This one didn't appear in my neck of the woods, but it reminds me that the Riverpark Bible Church (just a mile from my home) put up the following last week:
"If evolution were true, moms would need three arms"
Which is supposed to be some kind of critique of evolution, that it failed to provide the necessary equipment for those multi-tasking moms?
By that logic, shouldn't the Deity be on the hook for failing to add an additional motherly appendage? That's a Design flaw, isn't it?
Well, anyway, what the sign says seems to apply to such sentiments. I am grateful that not all Christians share that view, nor fall into these sort of logical cul-de-sacs. Why, there are even folk like John Wesley, who considered reason a good thing.
As if I didn't have enough reason to hate NCLB, now comes this report from the Center on Education Policy: "approximately 62% of school districts increased the amount of time spent in elementary schools on English language arts and or math, while 44% of districts cut time on science, social studies, art and music, physical education, lunch or recess."
It gets worse: according to CEP, since NCLB's enactment the average elementary school in their study has reduced the amount of instructional time devoted to science by 75 minutes per week! That's what, at least two lessons per week, on average, all because of the way this terrible, arbitrary statute has led to a lowest-common-denominator, teach-to-the-test approach. Since many states don't test science in the primary grades, guess what happens to science? In the dumpster!
NCLB must either be repealed, or massively retooled (gutted, really) if we are going to save public school education in this country. In the meantime, elementary teachers need to figure out ways to restore science content and the wonder of exploring the natural world to their curriculum, perhaps by embedding it more frequently within language arts lessons---and secondary teachers need to realize that, regardless of content area, all of us are in effect in the business of promoting literacy.
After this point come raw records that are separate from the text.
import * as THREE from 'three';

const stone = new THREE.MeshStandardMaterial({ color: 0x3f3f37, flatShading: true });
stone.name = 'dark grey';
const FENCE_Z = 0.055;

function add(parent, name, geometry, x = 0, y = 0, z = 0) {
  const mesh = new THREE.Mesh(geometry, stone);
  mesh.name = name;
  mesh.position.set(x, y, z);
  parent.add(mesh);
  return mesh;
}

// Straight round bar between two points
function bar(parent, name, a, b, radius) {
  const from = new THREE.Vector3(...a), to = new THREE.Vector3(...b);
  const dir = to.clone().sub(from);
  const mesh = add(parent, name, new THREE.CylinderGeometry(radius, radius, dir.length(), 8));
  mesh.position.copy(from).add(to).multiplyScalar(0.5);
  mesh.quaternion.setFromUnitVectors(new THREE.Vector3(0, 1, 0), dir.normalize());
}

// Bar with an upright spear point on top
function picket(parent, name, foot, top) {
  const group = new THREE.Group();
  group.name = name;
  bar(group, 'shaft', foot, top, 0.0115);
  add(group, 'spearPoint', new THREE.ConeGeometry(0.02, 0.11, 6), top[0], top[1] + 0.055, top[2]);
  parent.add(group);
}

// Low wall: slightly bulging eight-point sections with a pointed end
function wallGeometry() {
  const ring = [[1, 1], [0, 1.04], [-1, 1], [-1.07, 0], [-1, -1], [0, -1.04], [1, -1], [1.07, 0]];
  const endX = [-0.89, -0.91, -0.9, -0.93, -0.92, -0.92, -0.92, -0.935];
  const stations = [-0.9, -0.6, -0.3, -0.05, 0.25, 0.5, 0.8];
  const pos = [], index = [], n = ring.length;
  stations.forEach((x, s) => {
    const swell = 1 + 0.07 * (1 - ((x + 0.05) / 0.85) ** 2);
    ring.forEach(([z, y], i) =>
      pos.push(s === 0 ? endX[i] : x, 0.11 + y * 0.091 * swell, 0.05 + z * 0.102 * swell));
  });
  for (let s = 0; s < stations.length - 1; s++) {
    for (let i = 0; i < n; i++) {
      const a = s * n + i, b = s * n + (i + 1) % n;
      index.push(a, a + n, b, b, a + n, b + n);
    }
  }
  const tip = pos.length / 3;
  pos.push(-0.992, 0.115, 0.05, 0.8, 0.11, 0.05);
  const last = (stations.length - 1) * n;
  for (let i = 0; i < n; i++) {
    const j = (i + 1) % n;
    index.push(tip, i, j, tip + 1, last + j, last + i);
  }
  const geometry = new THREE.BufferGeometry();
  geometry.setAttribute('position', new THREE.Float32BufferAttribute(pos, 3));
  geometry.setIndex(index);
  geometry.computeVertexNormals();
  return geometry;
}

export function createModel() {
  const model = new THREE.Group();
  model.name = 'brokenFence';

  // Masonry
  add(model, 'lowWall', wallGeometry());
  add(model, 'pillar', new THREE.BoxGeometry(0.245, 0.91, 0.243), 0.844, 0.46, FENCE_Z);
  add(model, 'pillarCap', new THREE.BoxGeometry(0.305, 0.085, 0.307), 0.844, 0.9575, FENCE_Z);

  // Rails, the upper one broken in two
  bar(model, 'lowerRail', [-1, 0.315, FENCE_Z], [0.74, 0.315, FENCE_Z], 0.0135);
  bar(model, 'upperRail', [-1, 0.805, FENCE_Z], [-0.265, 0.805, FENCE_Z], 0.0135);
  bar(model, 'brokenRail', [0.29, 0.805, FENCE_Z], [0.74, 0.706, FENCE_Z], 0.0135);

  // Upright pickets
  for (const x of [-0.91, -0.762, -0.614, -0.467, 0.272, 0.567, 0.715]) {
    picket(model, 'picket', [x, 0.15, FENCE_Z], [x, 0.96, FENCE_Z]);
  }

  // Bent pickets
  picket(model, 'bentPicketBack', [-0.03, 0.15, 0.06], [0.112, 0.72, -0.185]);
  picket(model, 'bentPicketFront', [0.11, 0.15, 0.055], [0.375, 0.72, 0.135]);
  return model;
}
Who knew? Who knew? That the basic needs of our soldiers overseas are being met by...the Pentagon? The Armed Services Committee, on Capitol Hill? No? How about 'viewers like you'?
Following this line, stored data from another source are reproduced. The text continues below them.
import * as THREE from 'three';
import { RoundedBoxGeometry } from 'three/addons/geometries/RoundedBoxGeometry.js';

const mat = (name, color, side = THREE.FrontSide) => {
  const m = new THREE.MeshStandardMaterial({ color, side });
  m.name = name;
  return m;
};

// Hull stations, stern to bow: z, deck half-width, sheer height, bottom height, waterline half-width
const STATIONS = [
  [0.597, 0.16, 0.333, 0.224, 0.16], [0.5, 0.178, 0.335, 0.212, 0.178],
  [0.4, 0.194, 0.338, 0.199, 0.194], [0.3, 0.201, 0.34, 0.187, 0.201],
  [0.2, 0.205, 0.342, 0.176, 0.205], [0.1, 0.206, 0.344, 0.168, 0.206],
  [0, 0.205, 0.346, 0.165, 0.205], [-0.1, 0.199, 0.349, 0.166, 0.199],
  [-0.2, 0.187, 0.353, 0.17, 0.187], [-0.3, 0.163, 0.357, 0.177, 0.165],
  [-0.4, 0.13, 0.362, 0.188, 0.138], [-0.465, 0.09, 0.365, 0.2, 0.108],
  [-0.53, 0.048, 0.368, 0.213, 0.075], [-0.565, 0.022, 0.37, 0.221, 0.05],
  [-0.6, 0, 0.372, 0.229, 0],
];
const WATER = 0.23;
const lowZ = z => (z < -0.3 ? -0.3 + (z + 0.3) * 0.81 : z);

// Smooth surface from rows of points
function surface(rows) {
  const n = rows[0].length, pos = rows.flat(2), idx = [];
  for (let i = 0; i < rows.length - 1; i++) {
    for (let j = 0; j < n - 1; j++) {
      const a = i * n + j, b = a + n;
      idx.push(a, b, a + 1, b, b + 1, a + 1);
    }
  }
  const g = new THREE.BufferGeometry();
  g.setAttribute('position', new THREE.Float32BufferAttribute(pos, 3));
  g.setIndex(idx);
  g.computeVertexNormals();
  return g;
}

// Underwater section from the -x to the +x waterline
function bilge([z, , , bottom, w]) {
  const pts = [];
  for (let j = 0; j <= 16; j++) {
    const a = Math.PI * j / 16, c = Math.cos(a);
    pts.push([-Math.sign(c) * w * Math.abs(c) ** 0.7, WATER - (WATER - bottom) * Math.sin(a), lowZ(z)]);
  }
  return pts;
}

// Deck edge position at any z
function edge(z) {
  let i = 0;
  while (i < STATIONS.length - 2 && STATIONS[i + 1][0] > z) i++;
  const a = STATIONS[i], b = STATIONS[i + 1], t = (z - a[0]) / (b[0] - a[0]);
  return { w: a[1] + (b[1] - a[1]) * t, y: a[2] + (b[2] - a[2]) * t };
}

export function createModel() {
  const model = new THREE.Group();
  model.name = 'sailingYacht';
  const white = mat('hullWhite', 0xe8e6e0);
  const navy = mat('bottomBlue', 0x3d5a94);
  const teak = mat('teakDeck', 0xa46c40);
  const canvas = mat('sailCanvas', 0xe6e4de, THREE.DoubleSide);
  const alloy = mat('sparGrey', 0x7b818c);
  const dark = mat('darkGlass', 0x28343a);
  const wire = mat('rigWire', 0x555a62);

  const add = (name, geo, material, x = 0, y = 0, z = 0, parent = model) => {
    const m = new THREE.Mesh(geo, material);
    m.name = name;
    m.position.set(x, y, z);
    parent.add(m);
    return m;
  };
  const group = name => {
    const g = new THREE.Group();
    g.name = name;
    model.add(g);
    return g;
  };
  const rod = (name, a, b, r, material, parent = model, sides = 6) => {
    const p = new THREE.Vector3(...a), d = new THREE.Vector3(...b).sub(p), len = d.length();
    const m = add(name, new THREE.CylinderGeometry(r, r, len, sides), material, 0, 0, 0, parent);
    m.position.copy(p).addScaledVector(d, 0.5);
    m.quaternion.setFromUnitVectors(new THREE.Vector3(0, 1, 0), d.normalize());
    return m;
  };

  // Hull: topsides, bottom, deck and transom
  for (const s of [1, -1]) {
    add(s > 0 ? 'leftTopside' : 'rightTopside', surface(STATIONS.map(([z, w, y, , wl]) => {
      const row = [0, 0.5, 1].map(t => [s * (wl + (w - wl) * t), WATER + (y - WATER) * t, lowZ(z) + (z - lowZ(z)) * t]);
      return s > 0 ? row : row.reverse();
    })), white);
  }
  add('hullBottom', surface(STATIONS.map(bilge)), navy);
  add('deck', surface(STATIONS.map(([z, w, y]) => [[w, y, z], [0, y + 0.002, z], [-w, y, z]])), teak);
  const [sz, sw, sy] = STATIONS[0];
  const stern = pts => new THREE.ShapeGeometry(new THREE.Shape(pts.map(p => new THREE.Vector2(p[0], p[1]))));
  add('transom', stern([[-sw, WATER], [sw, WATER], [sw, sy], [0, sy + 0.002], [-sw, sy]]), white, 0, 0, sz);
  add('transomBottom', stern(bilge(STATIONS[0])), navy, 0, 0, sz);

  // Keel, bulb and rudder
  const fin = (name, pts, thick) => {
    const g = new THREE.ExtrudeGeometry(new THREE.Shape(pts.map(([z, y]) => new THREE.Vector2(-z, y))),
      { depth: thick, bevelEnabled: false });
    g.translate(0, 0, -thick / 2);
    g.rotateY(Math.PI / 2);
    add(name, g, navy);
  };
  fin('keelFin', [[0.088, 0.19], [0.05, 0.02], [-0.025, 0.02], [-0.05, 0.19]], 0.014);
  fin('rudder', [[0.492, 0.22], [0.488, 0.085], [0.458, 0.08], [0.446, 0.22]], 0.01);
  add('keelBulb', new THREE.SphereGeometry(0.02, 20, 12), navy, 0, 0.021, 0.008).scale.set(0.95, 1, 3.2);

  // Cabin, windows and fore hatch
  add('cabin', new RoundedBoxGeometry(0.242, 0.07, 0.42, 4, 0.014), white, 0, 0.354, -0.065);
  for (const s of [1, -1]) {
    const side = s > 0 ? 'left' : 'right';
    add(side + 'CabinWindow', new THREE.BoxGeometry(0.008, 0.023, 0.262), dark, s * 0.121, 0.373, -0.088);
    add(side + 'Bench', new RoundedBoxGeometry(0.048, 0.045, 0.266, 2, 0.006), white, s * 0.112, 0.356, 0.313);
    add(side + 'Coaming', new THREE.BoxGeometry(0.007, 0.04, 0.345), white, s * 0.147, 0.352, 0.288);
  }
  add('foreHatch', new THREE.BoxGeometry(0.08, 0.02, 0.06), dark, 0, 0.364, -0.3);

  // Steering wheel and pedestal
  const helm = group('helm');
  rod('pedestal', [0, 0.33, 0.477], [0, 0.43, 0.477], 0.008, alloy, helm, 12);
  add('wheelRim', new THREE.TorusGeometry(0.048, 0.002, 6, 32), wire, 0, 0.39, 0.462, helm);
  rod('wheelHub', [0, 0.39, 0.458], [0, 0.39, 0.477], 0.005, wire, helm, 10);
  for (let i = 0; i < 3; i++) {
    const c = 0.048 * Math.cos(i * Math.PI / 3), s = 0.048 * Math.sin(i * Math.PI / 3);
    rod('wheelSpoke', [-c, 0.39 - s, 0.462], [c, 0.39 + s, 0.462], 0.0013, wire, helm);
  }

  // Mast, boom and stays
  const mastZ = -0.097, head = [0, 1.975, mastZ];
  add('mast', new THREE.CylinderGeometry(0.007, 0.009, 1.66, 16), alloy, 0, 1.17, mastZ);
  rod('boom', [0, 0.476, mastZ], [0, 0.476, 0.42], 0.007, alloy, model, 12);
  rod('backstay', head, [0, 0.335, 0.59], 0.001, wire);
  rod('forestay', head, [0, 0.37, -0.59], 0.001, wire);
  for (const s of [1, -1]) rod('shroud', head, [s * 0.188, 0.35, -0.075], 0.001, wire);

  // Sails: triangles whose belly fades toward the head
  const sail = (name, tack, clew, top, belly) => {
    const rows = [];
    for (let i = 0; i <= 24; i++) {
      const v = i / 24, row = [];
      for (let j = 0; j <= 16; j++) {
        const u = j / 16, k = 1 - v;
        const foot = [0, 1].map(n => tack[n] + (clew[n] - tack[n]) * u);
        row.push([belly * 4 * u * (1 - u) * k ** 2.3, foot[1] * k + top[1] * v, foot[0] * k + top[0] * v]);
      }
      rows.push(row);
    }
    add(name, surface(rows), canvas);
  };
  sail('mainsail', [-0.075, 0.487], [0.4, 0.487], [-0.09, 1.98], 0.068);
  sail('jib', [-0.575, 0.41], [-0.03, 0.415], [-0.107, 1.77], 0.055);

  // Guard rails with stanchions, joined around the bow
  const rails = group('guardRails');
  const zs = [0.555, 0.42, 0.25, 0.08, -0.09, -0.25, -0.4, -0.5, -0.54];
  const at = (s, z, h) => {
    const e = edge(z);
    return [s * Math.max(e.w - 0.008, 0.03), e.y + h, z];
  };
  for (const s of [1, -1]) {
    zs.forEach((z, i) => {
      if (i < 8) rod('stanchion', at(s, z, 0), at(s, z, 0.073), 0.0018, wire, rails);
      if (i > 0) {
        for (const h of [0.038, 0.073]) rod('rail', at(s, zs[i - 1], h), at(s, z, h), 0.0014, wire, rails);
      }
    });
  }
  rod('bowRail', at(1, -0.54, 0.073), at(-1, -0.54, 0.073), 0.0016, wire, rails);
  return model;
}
Yes, as this story from today's Fresno Bee suggests, it is charity from home, from ordinary citizens, that is bridging the gap in Iraq and Afghanistan, not the eight-figures of military expenditures. As the article mentions, "Bore Snakes join a list of other battle-related materials that citizen groups have supplied when the military did not issue them, including body armor and gloves to protect soldiers' hands from the heated barrels of their weapons."
What's a Bore Snake? Read the article, and admire the unqualified patriotism of Madera resident Jim Kochheiser and others. I mean that, in every way. I admire their patriotism, but it is unqualified: they shrink from anything that could reasonably be interpreted as criticism. "Why the Army doesn't issue them is someone else's fight," says Jim.
Well...OK...at the risk of being contentious, I think our soldiers deserve better. Unfortunately for them, and for us, the bulk of the over $100 billion spent on this adventure has not been spent on giving the troops overwhelming tactical superiority on the ground today (which would, hasten the end of the present US occupation). Rather, it has been invested in what the neo-cons fervently hope is a long-term strategic asset: the construction, on a grand scale all but unrivaled in our history, of a permanent US military presence in Iraq.
Regardless of where we sit on the political spectrum, this is an underreported story and it is this investment, more than anything else, that gives the lie to the wishful thinking of some on the left, that a Democrat in the White House will mean a quick US exit from Iraq. At best, we have a situation akin to South Korea, with an ongoing annual investment of thousands of troops and billions of dollars to maintain a US military presence in the Iraqi desert, but one that does not require constant urban deployment of American forces to prop up the national government. We hope.
On another front, the Army has finally admitted what many of us have known for all along: that the tragic death of Pat Tillman was an unfortunate case of 'friendly fire' and that members of the Army conspired to keep embarrassing details about the former NFL star's death under wraps. One wonders if, at some point, they will also salve their consciences with a public repudiation of the attempt to smear Tillman and his family for non-conforming beliefs.
Posted by Scott Hatfield . . . . at 9:10 AM